I have a strange hobby. I like to enroll myself into online courses. A lot of them, so much so that I have actually forgotten their count (I think it is 30 something now?). When you are on the internet, you can allow yourself these little comforts – and for previous two years, it has been a favorite way to spend my free time. So, needless to say, I am one classic example of the failure of MOOC programs :-P. But in all those ainda-pehle-se-sath-sath-parhna-hai moments, I still cannot help but feel grateful to all course materials available on the internet.
The wide range of courses being provided by some of the best institutes in the world is bound to have something of interest for everyone.

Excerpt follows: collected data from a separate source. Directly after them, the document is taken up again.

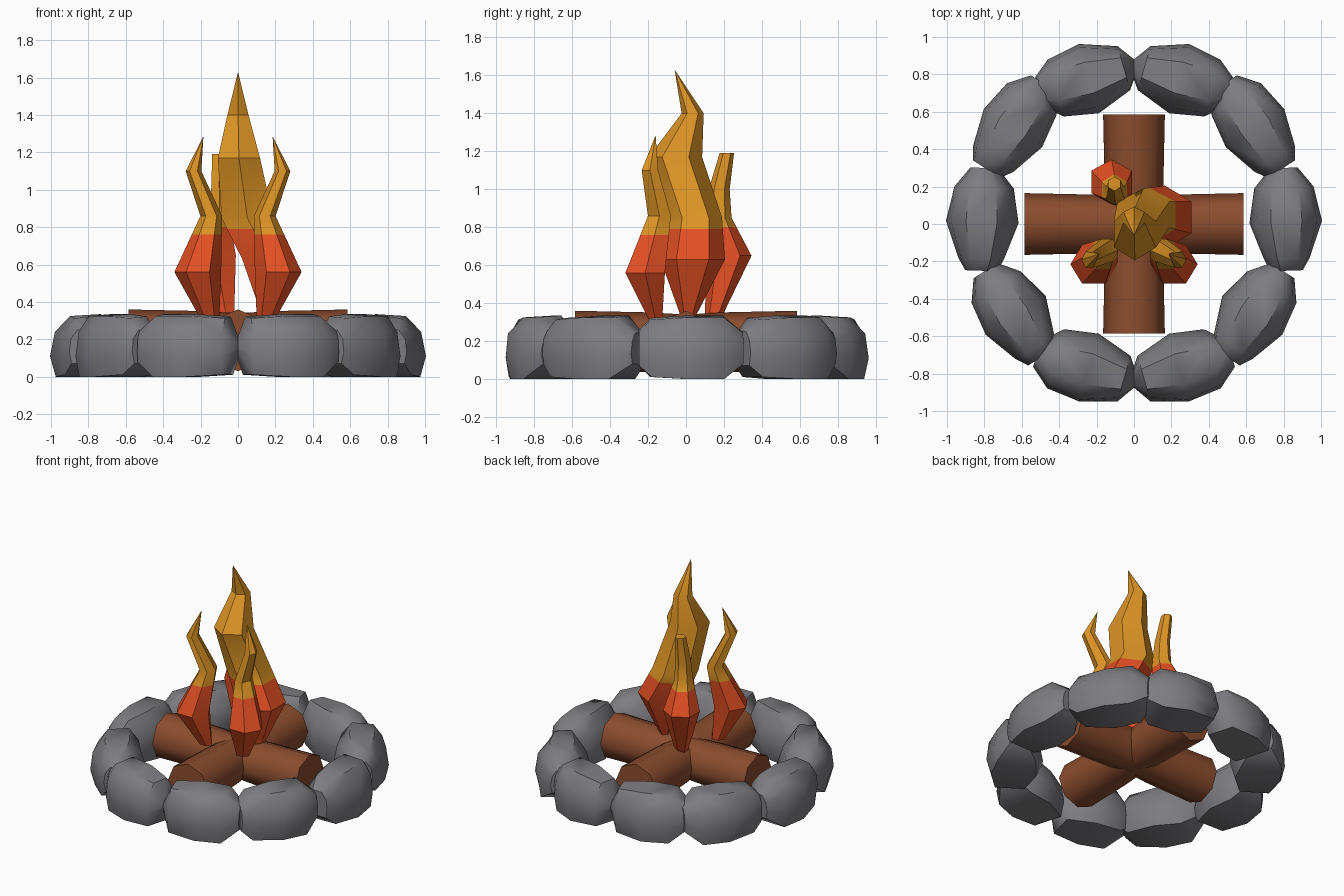
import bpy, bmesh, math, random
from mathutils import Vector, Matrix

if "Cube" in bpy.data.objects:
    bpy.data.objects.remove(bpy.data.objects["Cube"])

random.seed(4)


def material(name, rgb):
    m = bpy.data.materials.new(name)
    m.diffuse_color = (*rgb, 1)
    m.use_nodes = True
    m.node_tree.nodes["Principled BSDF"].inputs["Base Color"].default_value = m.diffuse_color
    return m


STONE = material("stone grey", (0.205, 0.205, 0.22))
WOOD = material("log brown", (0.26, 0.073, 0.027))
RED = material("flame red orange", (0.78, 0.08, 0.017))
GOLD = material("flame gold", (0.73, 0.30, 0.018))


def loft(bm, rings):
    """Skin equal-length rings of points and cap both ends."""
    vs = [[bm.verts.new(p) for p in ring] for ring in rings]
    n = len(vs[0])
    for a, b in zip(vs, vs[1:]):
        for i in range(n):
            j = (i + 1) % n
            bm.faces.new((a[i], a[j], b[j], b[i]))
    bm.faces.new(vs[0])
    bm.faces.new(vs[-1])


def finish(bm, name, mats, angle):
    bmesh.ops.remove_doubles(bm, verts=bm.verts[:], dist=0.0005)
    bmesh.ops.recalc_face_normals(bm, faces=bm.faces[:])
    me = bpy.data.meshes.new(name)
    bm.to_mesh(me)
    bm.free()
    for m in mats:
        me.materials.append(m)
    for p in me.polygons:
        p.use_smooth = True
    me.set_sharp_from_angle(angle=math.radians(angle))
    ob = bpy.data.objects.new(name, me)
    bpy.context.collection.objects.link(ob)
    return ob


# Ring of stones: flat-bottomed section lofted along the tangent, right half mirrored
SECTION = [(.16, 0), (.19, .11), (.165, .24), (.09, .325),
           (-.08, .335), (-.16, .25), (-.19, .12), (-.15, 0)]
# position along, width scale, height scale
STATIONS = [(-1, .16, .14), (-.76, .66, .93), (-.05, 1, 1), (.62, .85, 1), (1, .38, .5)]


def stone(name, x, y, angle, flip, blunt):
    bm = bmesh.new()
    place = Matrix.Translation((x, y, 0)) @ Matrix.Rotation(math.radians(angle), 4, 'Z')
    rings = []
    for t, w, h in STATIONS:
        if blunt and t == -1:
            w, h = .45, .55
        ring = []
        for r, z in SECTION:
            k = 1 + random.uniform(-.04, .04)
            ring.append(place @ Vector((r * w * k, t * flip * .275, .16 + (z - .16) * h)))
        rings.append(ring)
    loft(bm, rings)
    ob = finish(bm, name, [STONE], 45)
    mod = ob.modifiers.new("other side", 'MIRROR')
    mod.use_mirror_merge = False


stone("side_stones", .81, .025, 2, 1, True)
stone("back_side_stones", .64, .525, 33, 1, True)
stone("front_side_stones", .645, -.48, -33, 1, True)
stone("back_stones", .255, .775, 74, -1, False)
stone("front_stones", .255, -.77, -74, 1, False)


# Crossed logs, slightly waisted in the middle
def log(name, turn):
    bm = bmesh.new()
    rot = Matrix.Rotation(math.radians(turn), 4, 'Z')
    rings = []
    for x, s in ((-.585, 1), (-.2, .95), (0, .88), (.2, .95), (.585, 1)):
        rings.append([rot @ Vector((x, .165 * s * math.cos(math.tau * i / 8),
                                    .195 + .165 * s * math.sin(math.tau * i / 8)))
                      for i in range(8)])
    loft(bm, rings)
    finish(bm, name, [WOOD], 50)


log("log_across", 0)
log("log_lengthwise", 90)


# Flames: six-sided wavering tongues, red below the split height and gold above
def flame(name, rings, split, phase=0):
    bm = bmesh.new()
    loft(bm, [[(x + rx * math.cos(math.tau * i / 6 + phase),
                y + ry * math.sin(math.tau * i / 6 + phase), z) for i in range(6)]
              for x, y, z, rx, ry in rings])
    bmesh.ops.remove_doubles(bm, verts=bm.verts[:], dist=0.0005)
    bmesh.ops.bisect_plane(bm, geom=bm.verts[:] + bm.edges[:] + bm.faces[:],
                           plane_co=(0, 0, split), plane_no=(0, 0, 1))
    for f in bm.faces:
        f.material_index = int(f.calc_center_median().z > split)
    return finish(bm, name, [RED, GOLD], 35)


flame("centre_flame", [(.16, .01, .31, .03, .03), (.165, .035, .63, .165, .17),
                       (.05, .05, .85, .16, .14), (.005, -.055, 1.17, .13, .14),
                       (0, .035, 1.4, .065, .058), (0, -.06, 1.63, 0, 0)], .79, math.pi / 6)

side = flame("front_flames", [(.15, -.16, .31, .05, .04), (.215, -.215, .56, .125, .12),
                              (.143, -.14, .86, .058, .07), (.238, -.19, 1.1, .042, .05),
                              (.185, -.16, 1.285, 0, 0)], .76)
side.modifiers.new("left flame", 'MIRROR').use_mirror_merge = False

flame("back_flame", [(-.06, .14, .31, .045, .04), (-.12, .225, .65, .125, .12),
                     (-.1, .17, .85, .062, .07), (-.1, .175, 1.0, .05, .055),
                     (-.105, .215, 1.19, .038, .038)], .8, math.pi / 6)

Generally, the time required by these courses is around 4-5 hours per week.
Most of you might have heard of the “OpenCourseWare” already. The lectures provided under this movement are all free, openly available to anyone with an internet connection, and most of them are published as organized course materials.

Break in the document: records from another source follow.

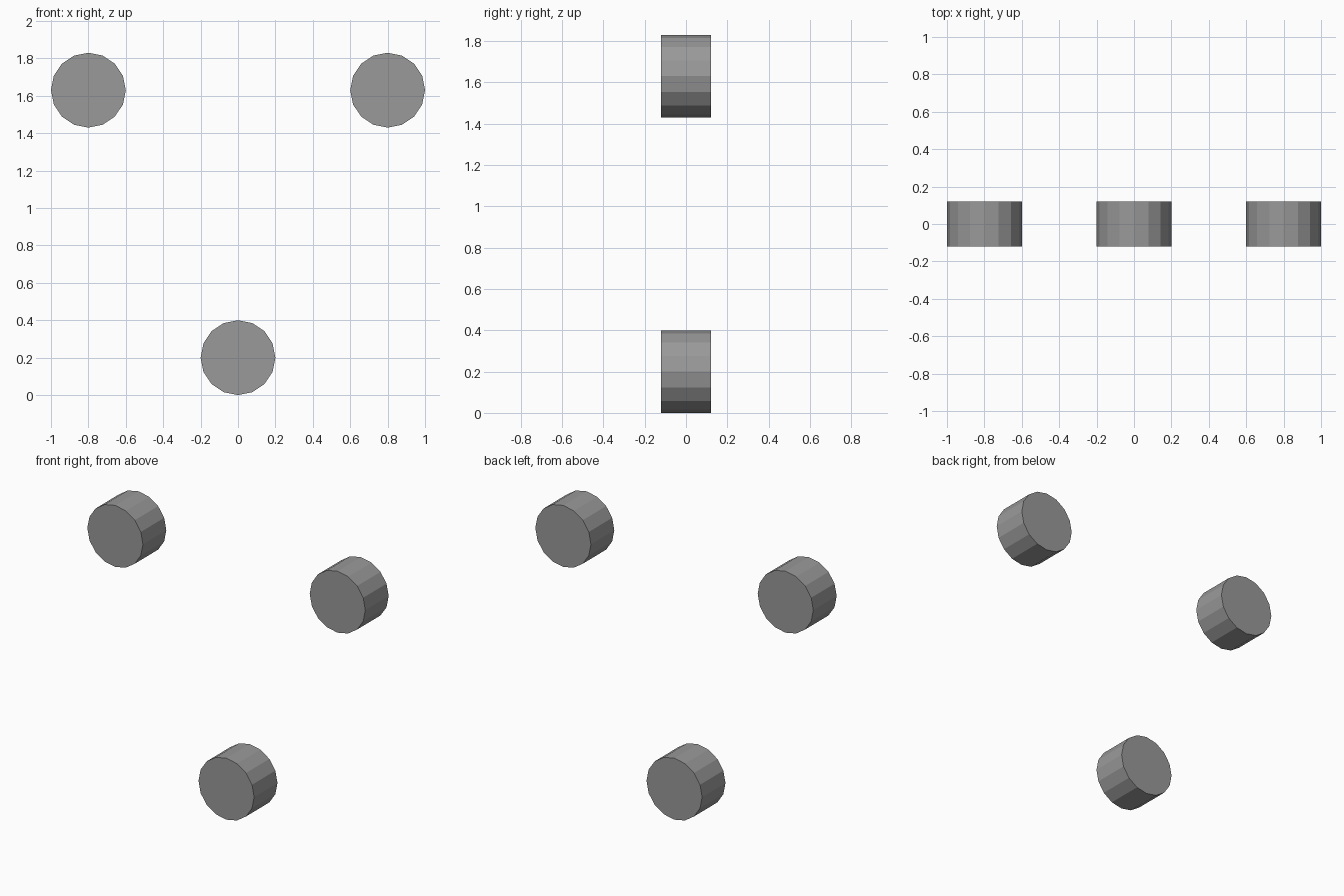
import bpy
from math import pi

if "Cube" in bpy.data.objects:
    bpy.data.objects.remove(bpy.data.objects["Cube"])

RADIUS, DEPTH, SIDES = 0.2, 0.24, 16

# Dark grey for all discs
grey = bpy.data.materials.new("dark_grey")
grey.diffuse_color = (0.32, 0.32, 0.32, 1)
grey.use_nodes = True
grey.node_tree.nodes["Principled BSDF"].inputs["Base Color"].default_value = grey.diffuse_color


def disc(name, x, z):
    # Flat-shaded short cylinder with its axis along y
    bpy.ops.mesh.primitive_cylinder_add(
        vertices=SIDES, radius=RADIUS, depth=DEPTH,
        location=(x, 0, z), rotation=(pi / 2, 0, 0))
    obj = bpy.context.object
    obj.name = name
    obj.data.materials.append(grey)


# Two upper discs and one lower disc in a triangle
for side, x in (("left", -0.8), ("right", 0.8)):
    disc(f"upper_{side}_disc", x, 1.63)
disc("lower_disc", 0, RADIUS)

It all started when a German university “University of Tübingen” published its videos of its lectures online (Thank you!) in 1999. Seems too early, right? That is because it didn’t catch any attention until MIT launched its MIT OpenCourseWare in 2002. Later, hundreds of universities joined in and made their lectures public in a number of forms: videos, notes, quiz formats, even student notes.
However, it wasn’t till 2011 that universities like Stanford and MIT started offering online courses which involved enrollment and deadlines. These courses are now being termed as MOOC (Massive Open Online Course) and three of the biggest and most popular MOOC platforms are as follows:
It started off as MITx and later developed into edX when MITx partnered with HarvardX in 2012. It is owned and governed by MIT and Harvard and currently has around 60 courses offered by 29 partners (the XConsortium).
Udacity was born out of an experiment, when Sebastian Thrun and Peter Norvig decided to put their artificial intelligence class online in 2011. The class included around 170 students of theirs, with 100,000 more students following it online. Inspired by this huge response, the professors started this online platform in 2012. Now this site is offering around 30 courses from about 5 institutes.
Coursera is the largest of all these initiatives. It was started by two computer science professors at Stanford University, who noticed that their YouTube videos had many more views than the students who actually applied for their classes. An astounding 80 institutes are their partners in this program, who collectively offer more than 400 courses to 4 million students worldwide!
Although all course materials being provided are for free, some MOOC websites do provide you with a statement of accomplishment at the completion of your course, and some courses have an option of earning a verified certificate from the university for a nominal fee. The biggest question, however, remains: will MOOCs be effective in the long run?